Posted in 90 minutes in heaven, bible, heaven tourism, truth

Heaven Tourism: Compare Don Piper’s heaven scene with Apostle John’s

I’d written a few days ago that heaven tourism books are bad. The ‘heaven tourism’ phrase refers to the increasing bunch of people who have a vision and claim to have visited heaven, been shown or told things, and ‘came back’ to write a book about it. Or go on the speaking circuit.

No one has visited heaven except He who has come down from heaven, Jesus. (John 3:13). Aside from a very few individuals such as Ezekiel and Isaiah, John and Paul (who incidentally said it was unlawful to speak of the inexpressible things he’d seen (2 Corinthians 12:2-4) heaven currently remains a closed port of call unless one has died in Christ, and even then, at present it remains a one-way trip.

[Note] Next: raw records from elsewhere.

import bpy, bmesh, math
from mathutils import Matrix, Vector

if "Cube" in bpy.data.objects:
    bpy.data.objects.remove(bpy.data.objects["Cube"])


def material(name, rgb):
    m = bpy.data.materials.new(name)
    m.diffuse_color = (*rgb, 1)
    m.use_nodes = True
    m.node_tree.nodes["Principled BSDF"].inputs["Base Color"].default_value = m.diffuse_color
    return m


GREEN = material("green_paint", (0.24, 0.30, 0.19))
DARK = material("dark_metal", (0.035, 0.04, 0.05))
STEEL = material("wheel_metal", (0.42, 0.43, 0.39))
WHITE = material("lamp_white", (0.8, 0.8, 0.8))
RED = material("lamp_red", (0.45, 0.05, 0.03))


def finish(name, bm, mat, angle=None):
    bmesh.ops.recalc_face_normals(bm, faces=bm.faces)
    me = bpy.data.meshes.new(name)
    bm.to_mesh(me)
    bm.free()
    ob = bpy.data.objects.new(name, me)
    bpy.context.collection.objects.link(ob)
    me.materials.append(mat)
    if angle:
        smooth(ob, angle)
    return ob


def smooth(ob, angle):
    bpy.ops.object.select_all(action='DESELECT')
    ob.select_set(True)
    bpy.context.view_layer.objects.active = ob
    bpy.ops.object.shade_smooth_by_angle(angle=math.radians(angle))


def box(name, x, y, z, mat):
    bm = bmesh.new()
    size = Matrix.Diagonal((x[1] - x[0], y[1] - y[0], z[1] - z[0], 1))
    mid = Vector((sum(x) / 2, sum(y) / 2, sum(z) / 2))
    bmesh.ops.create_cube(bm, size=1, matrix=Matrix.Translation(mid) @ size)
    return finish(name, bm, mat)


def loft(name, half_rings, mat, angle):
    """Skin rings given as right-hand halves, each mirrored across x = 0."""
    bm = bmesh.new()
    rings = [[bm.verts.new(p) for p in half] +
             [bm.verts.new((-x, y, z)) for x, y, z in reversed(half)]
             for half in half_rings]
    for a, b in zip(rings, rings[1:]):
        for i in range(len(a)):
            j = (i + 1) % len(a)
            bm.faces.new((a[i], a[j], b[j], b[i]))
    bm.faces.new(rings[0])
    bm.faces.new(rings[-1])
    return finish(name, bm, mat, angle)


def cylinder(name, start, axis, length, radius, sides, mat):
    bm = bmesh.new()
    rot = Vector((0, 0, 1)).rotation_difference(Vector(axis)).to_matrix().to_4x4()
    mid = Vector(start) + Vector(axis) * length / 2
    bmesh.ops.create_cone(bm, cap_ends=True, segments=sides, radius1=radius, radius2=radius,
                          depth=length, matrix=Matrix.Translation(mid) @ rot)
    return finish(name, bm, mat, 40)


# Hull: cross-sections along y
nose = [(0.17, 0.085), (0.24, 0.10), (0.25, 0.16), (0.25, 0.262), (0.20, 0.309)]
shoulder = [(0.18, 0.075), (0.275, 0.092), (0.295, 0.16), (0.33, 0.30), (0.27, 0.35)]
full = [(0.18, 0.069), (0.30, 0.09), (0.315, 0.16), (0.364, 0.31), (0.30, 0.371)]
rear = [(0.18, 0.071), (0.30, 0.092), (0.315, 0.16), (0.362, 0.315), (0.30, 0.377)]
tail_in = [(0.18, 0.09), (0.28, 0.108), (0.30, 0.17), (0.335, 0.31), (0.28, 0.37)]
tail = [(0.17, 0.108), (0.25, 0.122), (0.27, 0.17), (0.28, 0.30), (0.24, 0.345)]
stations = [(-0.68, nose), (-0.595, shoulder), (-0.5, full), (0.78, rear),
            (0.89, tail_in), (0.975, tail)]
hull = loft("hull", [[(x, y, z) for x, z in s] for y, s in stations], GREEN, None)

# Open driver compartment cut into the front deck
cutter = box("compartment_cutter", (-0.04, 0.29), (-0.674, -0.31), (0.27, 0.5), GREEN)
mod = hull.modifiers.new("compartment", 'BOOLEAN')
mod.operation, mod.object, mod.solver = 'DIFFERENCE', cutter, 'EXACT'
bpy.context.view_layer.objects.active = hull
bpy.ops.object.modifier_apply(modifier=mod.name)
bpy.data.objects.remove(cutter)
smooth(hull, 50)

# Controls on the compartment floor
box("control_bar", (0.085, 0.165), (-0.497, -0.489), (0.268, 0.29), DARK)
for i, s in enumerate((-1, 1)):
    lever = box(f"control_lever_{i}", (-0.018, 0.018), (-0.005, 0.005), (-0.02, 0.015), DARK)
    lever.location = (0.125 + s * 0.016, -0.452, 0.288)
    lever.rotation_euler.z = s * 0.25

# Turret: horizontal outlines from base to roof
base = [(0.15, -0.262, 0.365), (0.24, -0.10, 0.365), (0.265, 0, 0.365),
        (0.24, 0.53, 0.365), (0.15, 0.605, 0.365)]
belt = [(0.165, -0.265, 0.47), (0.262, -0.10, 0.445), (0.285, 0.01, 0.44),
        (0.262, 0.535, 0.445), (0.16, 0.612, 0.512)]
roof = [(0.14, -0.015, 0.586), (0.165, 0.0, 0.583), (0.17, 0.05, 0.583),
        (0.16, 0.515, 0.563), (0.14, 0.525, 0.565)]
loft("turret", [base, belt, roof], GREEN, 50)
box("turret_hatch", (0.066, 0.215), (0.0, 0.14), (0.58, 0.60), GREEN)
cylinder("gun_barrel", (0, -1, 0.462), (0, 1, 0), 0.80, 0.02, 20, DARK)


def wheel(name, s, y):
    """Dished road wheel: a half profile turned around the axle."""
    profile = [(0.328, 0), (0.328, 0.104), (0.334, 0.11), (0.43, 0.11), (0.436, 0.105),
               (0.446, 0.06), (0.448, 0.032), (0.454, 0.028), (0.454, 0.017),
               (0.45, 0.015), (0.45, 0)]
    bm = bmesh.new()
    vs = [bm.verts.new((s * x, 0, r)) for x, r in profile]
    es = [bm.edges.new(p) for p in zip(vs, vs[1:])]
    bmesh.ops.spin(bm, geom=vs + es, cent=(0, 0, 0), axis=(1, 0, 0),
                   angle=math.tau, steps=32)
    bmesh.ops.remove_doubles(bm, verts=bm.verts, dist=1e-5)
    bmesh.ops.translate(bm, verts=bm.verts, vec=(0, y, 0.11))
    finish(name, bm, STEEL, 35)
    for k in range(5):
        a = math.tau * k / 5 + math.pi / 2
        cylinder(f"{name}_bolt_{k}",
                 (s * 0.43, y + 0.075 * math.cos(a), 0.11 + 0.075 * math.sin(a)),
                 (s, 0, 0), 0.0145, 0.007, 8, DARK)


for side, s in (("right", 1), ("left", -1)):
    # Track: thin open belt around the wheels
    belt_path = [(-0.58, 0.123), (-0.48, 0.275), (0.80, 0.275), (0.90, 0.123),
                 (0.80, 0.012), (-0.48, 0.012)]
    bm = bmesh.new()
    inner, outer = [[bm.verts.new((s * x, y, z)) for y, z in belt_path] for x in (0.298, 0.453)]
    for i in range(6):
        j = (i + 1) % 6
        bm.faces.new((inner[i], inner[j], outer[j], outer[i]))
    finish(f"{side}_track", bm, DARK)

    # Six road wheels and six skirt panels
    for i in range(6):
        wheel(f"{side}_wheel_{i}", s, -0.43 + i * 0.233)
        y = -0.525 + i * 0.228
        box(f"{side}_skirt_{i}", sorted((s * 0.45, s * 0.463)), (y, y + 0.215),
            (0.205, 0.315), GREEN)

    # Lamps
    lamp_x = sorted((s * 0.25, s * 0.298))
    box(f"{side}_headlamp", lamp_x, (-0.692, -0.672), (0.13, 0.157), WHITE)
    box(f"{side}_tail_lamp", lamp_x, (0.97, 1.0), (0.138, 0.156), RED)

Yet Don Piper claims to have gone there for an hour and a half and came back to write a whole book about it. This is what Don Piper said he saw first thing:

In my next moment of awareness, I was standing in heaven. Joy pulsated through me as I looked around, and at that moment I became aware of a large crowd of people. They stood in front of a brilliant, ornate gate. I have no idea how far away they were; such things as distance didn’t matter. As the crowd rushed toward me, I didn’t see Jesus, but I did see people I had known. (90 Minutes in Heaven, p. 26-27)

John the Apostle went to heaven. He was in the spirit in the Lord’s day. He heard a voice. This is the first thing He saw:

Then I turned to see the voice that was speaking to me, and on turning I saw seven golden lampstands, 13and in the midst of the lampstands one like a son of man, clothed with a long robe and with a golden sash around his chest. 14The hairs of his head were white, like white wool, like snow. His eyes were like a flame of fire, 15his feet were like burnished bronze, refined in a furnace, and his voice was like the roar of many waters. 16In his right hand he held seven stars, from his mouth came a sharp two-edged sword, and his face was like the sun shining in full strength. 17When I saw him, I fell at his feet as though dead.

Don Piper noticed right away that his great-grandmother Hattie’s teeth were white. (p. 34). That is a huge contrast to what John saw and how he behaved according to the scripture above.

Who are you going to believe? Paul, who actually went to heaven, whether in the body or the spirit he did not know, God knows, but who said that to be absent from the body is to be present with the Lord? Or Don Piper who wrote that to be absent from the body is to be present with Great-granny Hattie?

Be very skeptical of people who claim to have visited heaven or some dimension where Jesus is. Beth Moore claims it, Don Piper, Kim Walker-Smith of Jesus Culture band, Colton Burpo, Jesse DuPlantis, and many others. Yet have any of the people who died and were resurrected in the Bible apart from Jesus described anything they saw? Lazarus, Peter’s Mother-in-Law? The sleepy youth who fell out the window? No.

John MacArthur wrote at Answers in Genesis:

Four biblical authors had visions of heaven—not near-death experiences. Isaiah and Ezekiel (Old Testament prophets) and Paul and John (New Testament apostles) all had such visions. Two other biblical figures—Micaiah and Stephen—got glimpses of heaven, but what they saw is merely mentioned, not described (2 Chronicles 18:18; Acts 7:55).
Only three of these men later wrote about what they saw—and the details they gave were comparatively sparse (Isaiah 6:1–4; Ezekiel 1, 10; Revelation 4–6). All of them focused properly on God’s glory. 

They also mentioned their own fear and shame in the presence of such glory. They had nothing to say about the mundane features that are so prominent in modern tales about heaven (things like picnics, games, juvenile attractions, familiar faces, odd conversations, and so on). Paul gave no actual description of heaven but simply said what he saw would be unlawful to utter. In short, the biblical descriptions of heaven could hardly be any more different from today’s fanciful stories about heaven.

Avoid such fanciful stories and focus on what is written for our edification: the holy word of God contained in the 66 books of the Bible. Any and all references or descriptions of heaven in that Book are true and are all that we need to know about heaven for the present time.


Christian writer and Georgia teacher's aide who loves Jesus, a quiet life, art, beauty, and children.